## Task directions
A verbatim reproduction of the lines below, from the line containing "a plane close" through the line containing "outer_back = section(bm, 0.29, 0.365, 0.40, 1.81, 0.305)", both ends included, is the whole required output.

+--

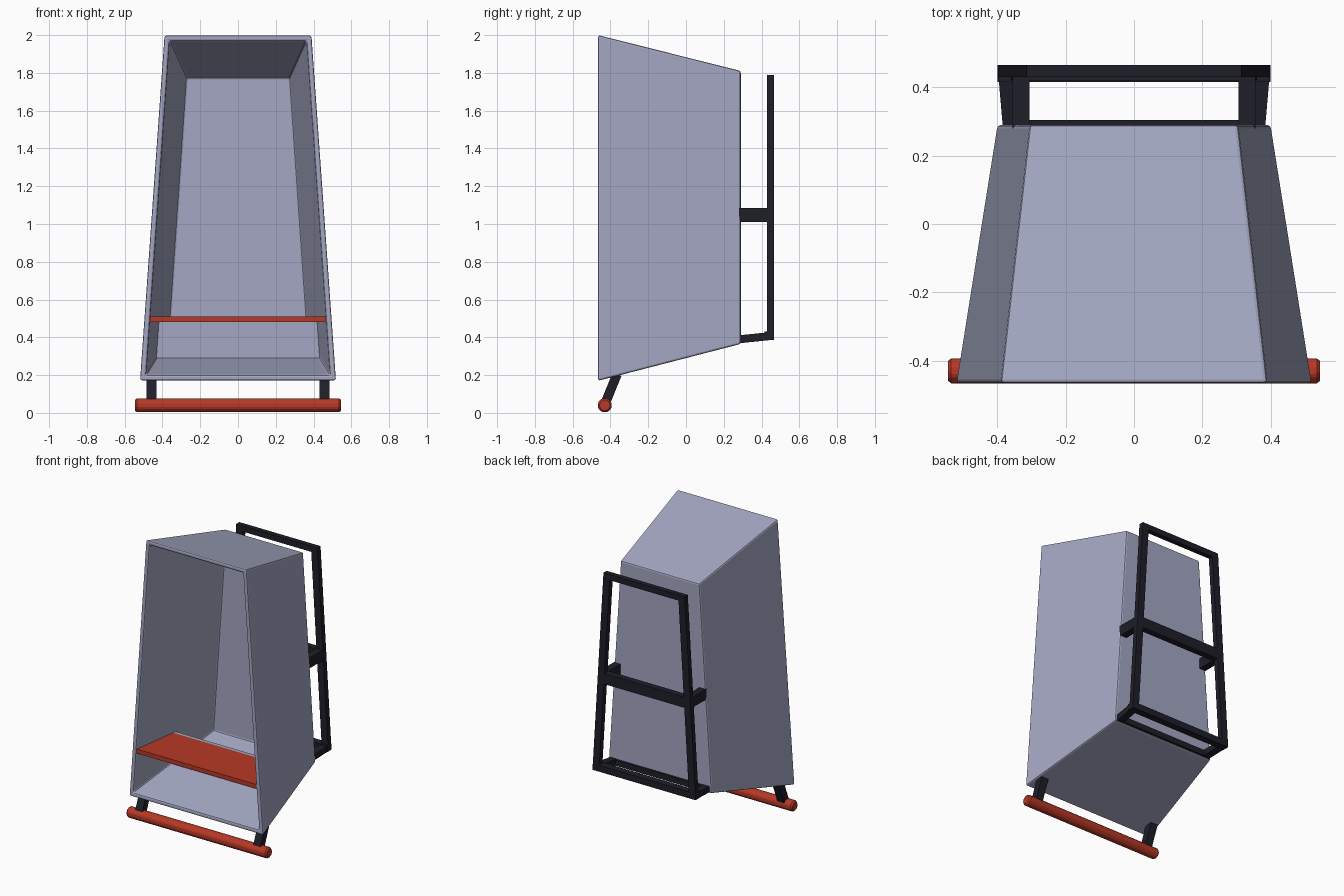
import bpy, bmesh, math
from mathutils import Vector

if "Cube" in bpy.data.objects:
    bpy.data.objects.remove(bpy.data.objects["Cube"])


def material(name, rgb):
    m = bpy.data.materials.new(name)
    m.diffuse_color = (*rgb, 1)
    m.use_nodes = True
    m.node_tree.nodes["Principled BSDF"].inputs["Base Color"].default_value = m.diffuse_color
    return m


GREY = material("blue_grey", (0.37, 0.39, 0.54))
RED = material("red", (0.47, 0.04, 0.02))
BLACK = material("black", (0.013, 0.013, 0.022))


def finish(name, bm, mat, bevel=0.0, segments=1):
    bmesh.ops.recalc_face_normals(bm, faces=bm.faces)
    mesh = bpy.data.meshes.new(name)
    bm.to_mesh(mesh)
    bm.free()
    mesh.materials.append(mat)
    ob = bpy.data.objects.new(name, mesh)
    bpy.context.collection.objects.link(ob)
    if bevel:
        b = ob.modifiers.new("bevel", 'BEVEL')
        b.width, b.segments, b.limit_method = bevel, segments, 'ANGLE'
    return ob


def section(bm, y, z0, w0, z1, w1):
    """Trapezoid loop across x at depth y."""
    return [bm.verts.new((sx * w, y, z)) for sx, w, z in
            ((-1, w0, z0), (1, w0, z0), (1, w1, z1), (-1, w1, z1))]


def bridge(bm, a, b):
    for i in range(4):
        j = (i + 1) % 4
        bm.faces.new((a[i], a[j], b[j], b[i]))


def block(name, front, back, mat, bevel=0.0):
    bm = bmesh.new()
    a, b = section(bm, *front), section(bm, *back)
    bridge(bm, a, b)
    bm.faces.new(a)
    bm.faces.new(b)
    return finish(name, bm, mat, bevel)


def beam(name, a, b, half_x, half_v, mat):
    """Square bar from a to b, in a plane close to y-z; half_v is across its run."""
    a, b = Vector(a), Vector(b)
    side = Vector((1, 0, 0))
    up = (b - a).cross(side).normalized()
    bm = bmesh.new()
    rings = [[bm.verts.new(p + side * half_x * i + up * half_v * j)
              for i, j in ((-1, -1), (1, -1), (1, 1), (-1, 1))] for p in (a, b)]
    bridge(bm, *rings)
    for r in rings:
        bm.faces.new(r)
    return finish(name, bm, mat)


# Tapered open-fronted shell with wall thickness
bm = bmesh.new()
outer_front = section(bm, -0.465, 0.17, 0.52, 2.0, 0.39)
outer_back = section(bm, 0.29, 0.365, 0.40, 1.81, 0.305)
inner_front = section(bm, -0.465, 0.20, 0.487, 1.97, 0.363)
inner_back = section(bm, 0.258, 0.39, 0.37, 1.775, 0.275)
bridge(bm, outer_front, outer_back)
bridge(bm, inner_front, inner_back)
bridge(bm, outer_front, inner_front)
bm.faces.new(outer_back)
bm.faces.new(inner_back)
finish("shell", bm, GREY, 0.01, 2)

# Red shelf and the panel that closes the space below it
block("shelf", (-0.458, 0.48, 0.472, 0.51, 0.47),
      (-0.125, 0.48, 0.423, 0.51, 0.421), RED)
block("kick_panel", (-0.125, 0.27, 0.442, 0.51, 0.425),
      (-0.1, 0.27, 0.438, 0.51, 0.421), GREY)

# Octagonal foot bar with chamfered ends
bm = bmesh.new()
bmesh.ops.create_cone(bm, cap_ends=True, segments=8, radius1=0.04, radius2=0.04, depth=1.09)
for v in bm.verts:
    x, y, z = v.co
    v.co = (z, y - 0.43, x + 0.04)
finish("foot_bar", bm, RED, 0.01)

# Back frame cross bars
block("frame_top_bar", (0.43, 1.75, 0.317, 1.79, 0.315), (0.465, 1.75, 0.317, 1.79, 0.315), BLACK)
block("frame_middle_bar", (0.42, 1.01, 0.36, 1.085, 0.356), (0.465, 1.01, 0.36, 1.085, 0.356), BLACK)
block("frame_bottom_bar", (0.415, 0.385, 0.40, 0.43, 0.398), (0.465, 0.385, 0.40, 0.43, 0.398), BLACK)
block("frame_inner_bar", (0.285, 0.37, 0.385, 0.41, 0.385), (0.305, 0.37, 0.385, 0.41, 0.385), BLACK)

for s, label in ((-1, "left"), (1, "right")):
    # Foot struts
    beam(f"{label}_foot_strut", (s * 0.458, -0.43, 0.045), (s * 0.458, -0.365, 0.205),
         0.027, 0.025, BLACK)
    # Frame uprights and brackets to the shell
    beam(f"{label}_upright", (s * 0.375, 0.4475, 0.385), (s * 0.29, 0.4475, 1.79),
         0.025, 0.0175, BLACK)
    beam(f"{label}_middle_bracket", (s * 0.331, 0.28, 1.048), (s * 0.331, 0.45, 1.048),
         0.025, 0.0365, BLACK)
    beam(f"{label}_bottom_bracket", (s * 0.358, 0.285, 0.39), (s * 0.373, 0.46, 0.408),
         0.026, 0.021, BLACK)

+--

## Final answer
    """Square bar from a to b, in a plane close to y-z; half_v is across its run."""
    a, b = Vector(a), Vector(b)
    side = Vector((1, 0, 0))
    up = (b - a).cross(side).normalized()
    bm = bmesh.new()
    rings = [[bm.verts.new(p + side * half_x * i + up * half_v * j)
              for i, j in ((-1, -1), (1, -1), (1, 1), (-1, 1))] for p in (a, b)]
    bridge(bm, *rings)
    for r in rings:
        bm.faces.new(r)
    return finish(name, bm, mat)


# Tapered open-fronted shell with wall thickness
bm = bmesh.new()
outer_front = section(bm, -0.465, 0.17, 0.52, 2.0, 0.39)
outer_back = section(bm, 0.29, 0.365, 0.40, 1.81, 0.305)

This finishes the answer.